Anders Hammer / Norway, United States / 2020 / 21 min / INTERNATIONAL PREMIERE
In 2019, protests erupted against a bill that would allow China to demand the extradition of citizens from Hong Kong. Led by the country's youth, the movement in Hong Kong became symbolic for a generation's rebellion against a system that acts over the heads of its citizens. Supported by interviews with the movement's spokespeople, 'Do Not Split' places us on the shifting front line of the young people's struggle for democracy and freedom, where violent clashes take place in a haze of tear gas in a futuristic maze of a city.

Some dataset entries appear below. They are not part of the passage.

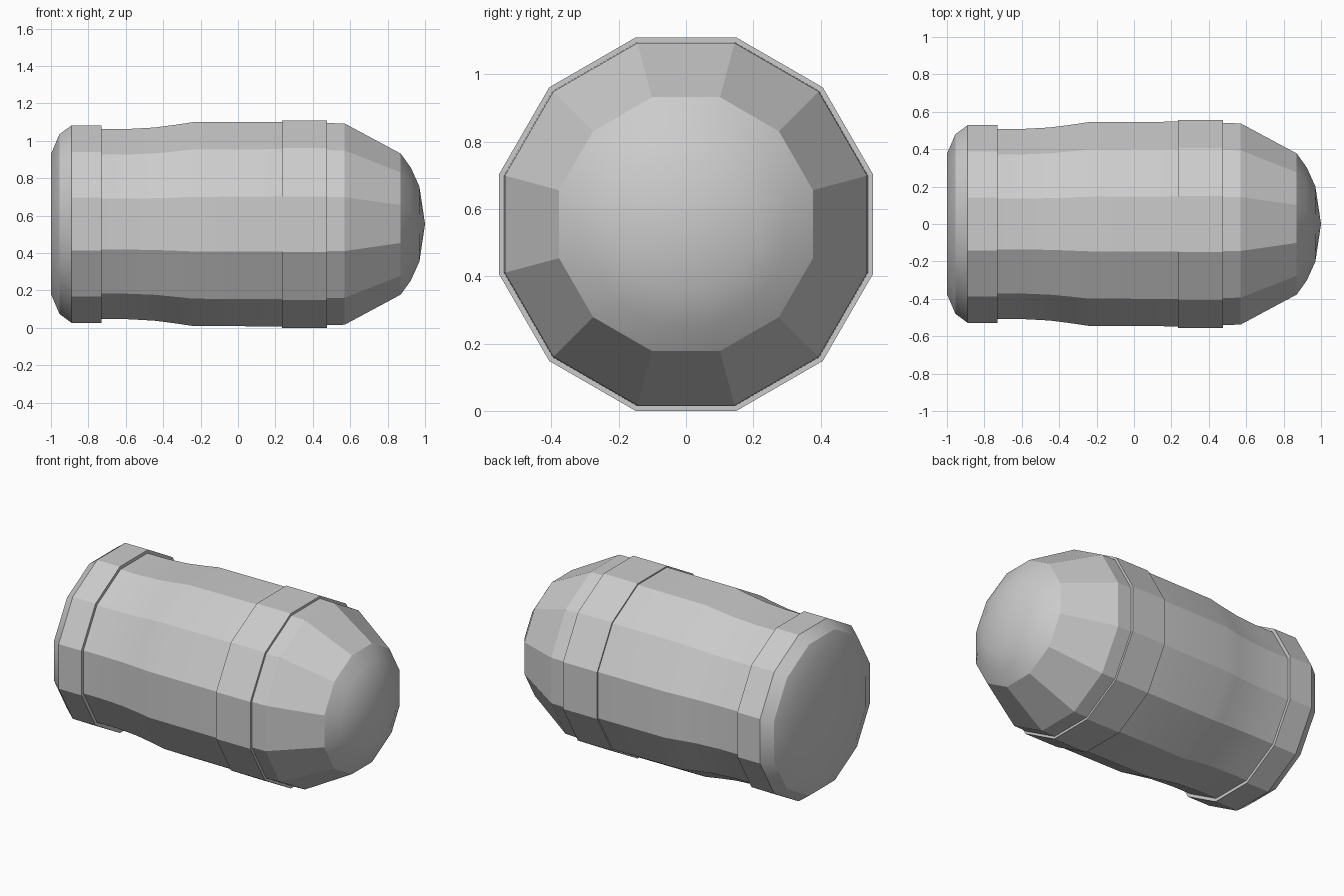
import bpy, bmesh, math

if "Cube" in bpy.data.objects:
    bpy.data.objects.remove(bpy.data.objects["Cube"], do_unlink=True)

SIDES = 12
AXIS_Z = 0.555

grey = bpy.data.materials.new("plain_grey")
colour = (0.6, 0.6, 0.6, 1)
grey.diffuse_color = colour
grey.use_nodes = True
grey.node_tree.nodes["Principled BSDF"].inputs["Base Color"].default_value = colour


def lathe(name, profile):
    """Turn (x, flat radius) pairs into a twelve-sided shell around the x axis."""
    bm = bmesh.new()
    rings = []
    for x, flat in profile:
        radius = flat / math.cos(math.pi / SIDES)
        if radius == 0:
            rings.append([bm.verts.new((x, 0, AXIS_Z))] * SIDES)
            continue
        angles = [(k + 0.5) * math.tau / SIDES for k in range(SIDES)]
        rings.append([bm.verts.new((x, radius * math.cos(a),
                                    AXIS_Z + radius * math.sin(a))) for a in angles])
    for a, b in zip(rings, rings[1:]):
        for j in range(SIDES):
            k = (j + 1) % SIDES
            corners = dict.fromkeys((a[j], a[k], b[k], b[j]))
            bm.faces.new(list(corners))
    mesh = bpy.data.meshes.new(name)
    bm.to_mesh(mesh)
    bm.free()
    mesh.materials.append(grey)
    obj = bpy.data.objects.new(name, mesh)
    bpy.context.collection.objects.link(obj)
    bpy.ops.object.select_all(action="DESELECT")
    obj.select_set(True)
    bpy.context.view_layer.objects.active = obj
    bpy.ops.object.shade_smooth_by_angle(angle=math.radians(25))
    return obj


# Rounded base with its closed end and raised rim
lathe("base_cap", [(-1, 0), (-1, 0.375), (-0.955, 0.48), (-0.89, 0.528),
                   (-0.73, 0.528), (-0.73, 0.508)])

# Slightly waisted casing
lathe("casing", [(-0.73, 0.508), (-0.6, 0.508), (-0.45, 0.516),
                 (-0.34, 0.53), (-0.24, 0.545), (0.235, 0.547)])

# Raised band around the shoulder
lathe("shoulder_band", [(0.235, 0.547), (0.235, 0.555), (0.475, 0.555), (0.475, 0.54)])

# Collar and faceted taper
lathe("tapered_nose", [(0.475, 0.54), (0.57, 0.538), (0.87, 0.377)])

# Smooth domed tip
lathe("domed_tip", [(0.87, 0.377), (0.925, 0.3), (0.97, 0.2), (1, 0)])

Armed with umbrellas, gas masks and an indomitable solidarity, the protesters constitute an omnipresent mass, which acts in the spirit of the city's famous child Bruce Lee, as it tries to defeat the enemy by being like water.
Garrett Bradley / United States / 2020 / 29 min / INTERNATIONAL PREMIERE

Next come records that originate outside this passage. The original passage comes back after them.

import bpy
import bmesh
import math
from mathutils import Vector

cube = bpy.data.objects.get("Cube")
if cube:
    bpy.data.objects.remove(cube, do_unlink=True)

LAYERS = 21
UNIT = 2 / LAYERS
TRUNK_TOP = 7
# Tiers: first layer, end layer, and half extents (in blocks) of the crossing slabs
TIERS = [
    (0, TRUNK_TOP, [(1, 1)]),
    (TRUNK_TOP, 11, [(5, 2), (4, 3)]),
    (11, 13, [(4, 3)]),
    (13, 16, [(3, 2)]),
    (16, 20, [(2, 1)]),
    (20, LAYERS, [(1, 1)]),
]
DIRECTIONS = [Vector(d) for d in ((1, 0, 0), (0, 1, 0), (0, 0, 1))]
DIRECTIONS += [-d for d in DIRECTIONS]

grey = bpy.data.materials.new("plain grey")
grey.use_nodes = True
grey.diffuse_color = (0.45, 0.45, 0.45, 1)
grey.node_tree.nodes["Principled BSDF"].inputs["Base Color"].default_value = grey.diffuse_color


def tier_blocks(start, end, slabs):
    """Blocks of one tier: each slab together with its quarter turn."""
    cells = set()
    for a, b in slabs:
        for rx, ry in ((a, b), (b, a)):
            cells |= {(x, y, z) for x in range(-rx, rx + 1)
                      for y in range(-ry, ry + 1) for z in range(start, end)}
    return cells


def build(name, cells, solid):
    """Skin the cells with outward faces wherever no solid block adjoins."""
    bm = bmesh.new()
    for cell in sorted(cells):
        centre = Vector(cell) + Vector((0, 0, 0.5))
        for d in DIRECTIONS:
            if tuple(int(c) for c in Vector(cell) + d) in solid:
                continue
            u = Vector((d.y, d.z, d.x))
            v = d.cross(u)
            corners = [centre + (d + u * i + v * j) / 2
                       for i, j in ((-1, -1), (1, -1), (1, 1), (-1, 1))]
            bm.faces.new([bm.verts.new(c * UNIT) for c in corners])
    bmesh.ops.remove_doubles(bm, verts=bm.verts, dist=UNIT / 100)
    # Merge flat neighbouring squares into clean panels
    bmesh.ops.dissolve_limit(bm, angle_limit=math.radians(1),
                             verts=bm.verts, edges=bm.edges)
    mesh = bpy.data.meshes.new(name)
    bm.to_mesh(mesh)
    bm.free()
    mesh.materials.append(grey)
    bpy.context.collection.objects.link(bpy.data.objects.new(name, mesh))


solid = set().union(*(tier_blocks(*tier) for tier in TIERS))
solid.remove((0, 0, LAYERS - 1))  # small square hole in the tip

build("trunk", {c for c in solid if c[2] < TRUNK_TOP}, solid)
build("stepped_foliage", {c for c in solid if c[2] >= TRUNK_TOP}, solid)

Garrett Bradley works in the intersection of documentary filmmaking and visual arts, which is evident in her critically acclaimed 'America', an important and immensely beautiful contribution to the current wave of contemporary art that takes a revisionist approach to modern history and its blind spots. Bradley has edited together scenes from a never-completed silent film, 'Lime Kiln Club Field Day' (1913, the first known film with African American actors), with 12 staged and dreamy scenes of her own, and has thereby created a cinematic work where the past and the present are mirrored in each other, and where black film history is finally written. Garrett Bradley is also participating at CPH:DOX 2020 with her first feature-length film, 'Time'.
Beatrice Gibson / United Kingdom / 2019 / 23 min

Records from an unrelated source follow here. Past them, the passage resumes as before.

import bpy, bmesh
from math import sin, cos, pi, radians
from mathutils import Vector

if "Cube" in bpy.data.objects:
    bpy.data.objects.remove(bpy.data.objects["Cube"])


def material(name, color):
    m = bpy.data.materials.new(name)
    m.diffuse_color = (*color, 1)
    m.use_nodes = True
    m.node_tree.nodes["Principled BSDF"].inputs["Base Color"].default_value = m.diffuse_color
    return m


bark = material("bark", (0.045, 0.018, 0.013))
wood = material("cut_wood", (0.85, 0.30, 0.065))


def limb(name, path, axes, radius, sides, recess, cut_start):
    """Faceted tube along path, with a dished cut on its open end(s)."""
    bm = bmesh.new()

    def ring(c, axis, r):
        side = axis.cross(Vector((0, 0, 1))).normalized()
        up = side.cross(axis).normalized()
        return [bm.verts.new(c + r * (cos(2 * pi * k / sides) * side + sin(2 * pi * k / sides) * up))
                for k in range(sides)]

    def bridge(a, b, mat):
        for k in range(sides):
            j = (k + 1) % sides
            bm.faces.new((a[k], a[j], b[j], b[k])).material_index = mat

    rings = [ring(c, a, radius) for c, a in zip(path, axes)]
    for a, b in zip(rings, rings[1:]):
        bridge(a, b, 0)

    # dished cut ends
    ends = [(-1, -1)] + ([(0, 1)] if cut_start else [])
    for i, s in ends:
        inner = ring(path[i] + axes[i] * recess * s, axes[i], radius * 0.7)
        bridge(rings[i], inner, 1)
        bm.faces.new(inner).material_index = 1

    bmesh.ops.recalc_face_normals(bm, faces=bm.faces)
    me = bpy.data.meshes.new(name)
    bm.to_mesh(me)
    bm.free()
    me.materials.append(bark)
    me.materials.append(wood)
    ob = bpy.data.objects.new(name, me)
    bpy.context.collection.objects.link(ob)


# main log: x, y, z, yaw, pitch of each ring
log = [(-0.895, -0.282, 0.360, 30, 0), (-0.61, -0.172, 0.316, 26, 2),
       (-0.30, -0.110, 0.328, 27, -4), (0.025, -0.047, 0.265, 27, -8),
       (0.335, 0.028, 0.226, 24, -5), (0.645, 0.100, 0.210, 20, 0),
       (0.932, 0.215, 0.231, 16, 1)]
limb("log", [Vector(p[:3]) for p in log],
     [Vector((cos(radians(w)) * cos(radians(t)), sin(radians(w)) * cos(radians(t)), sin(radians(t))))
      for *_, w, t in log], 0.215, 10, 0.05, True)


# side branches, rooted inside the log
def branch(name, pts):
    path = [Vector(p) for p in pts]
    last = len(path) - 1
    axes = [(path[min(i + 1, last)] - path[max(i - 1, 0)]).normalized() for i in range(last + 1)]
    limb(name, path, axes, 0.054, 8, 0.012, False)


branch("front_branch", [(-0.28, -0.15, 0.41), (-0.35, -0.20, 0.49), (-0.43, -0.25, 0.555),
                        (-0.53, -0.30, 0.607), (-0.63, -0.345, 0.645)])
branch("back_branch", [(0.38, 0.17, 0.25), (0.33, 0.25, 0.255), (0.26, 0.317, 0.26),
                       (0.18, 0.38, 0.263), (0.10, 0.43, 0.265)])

Beatrice Gibson's tightly woven 'Two Sisters are not Sisters' is a free adaptation of a text by Gertrude Stein from 1929, which unfolds like a dark dream that is set in modern-day Paris, where the possible return of European fascism creates waves of unrest. Gibson herself calls her film a 'crime thriller without a crime', but the abstract plot echoes the upheavals that have shaken the foundations of the international community. The election of insane world leaders and the symptoms of irreversible crises have created a countermovement of solidarity and a rethinking of social relations. The unique experimentalist and artist Gibson weaves the threads together tightly in her latest and compact work, which just like last year's 'I Hope I'm Loud When I'm Dead' (CPH:DOX 2019) contains contributions by some of her closest colleagues.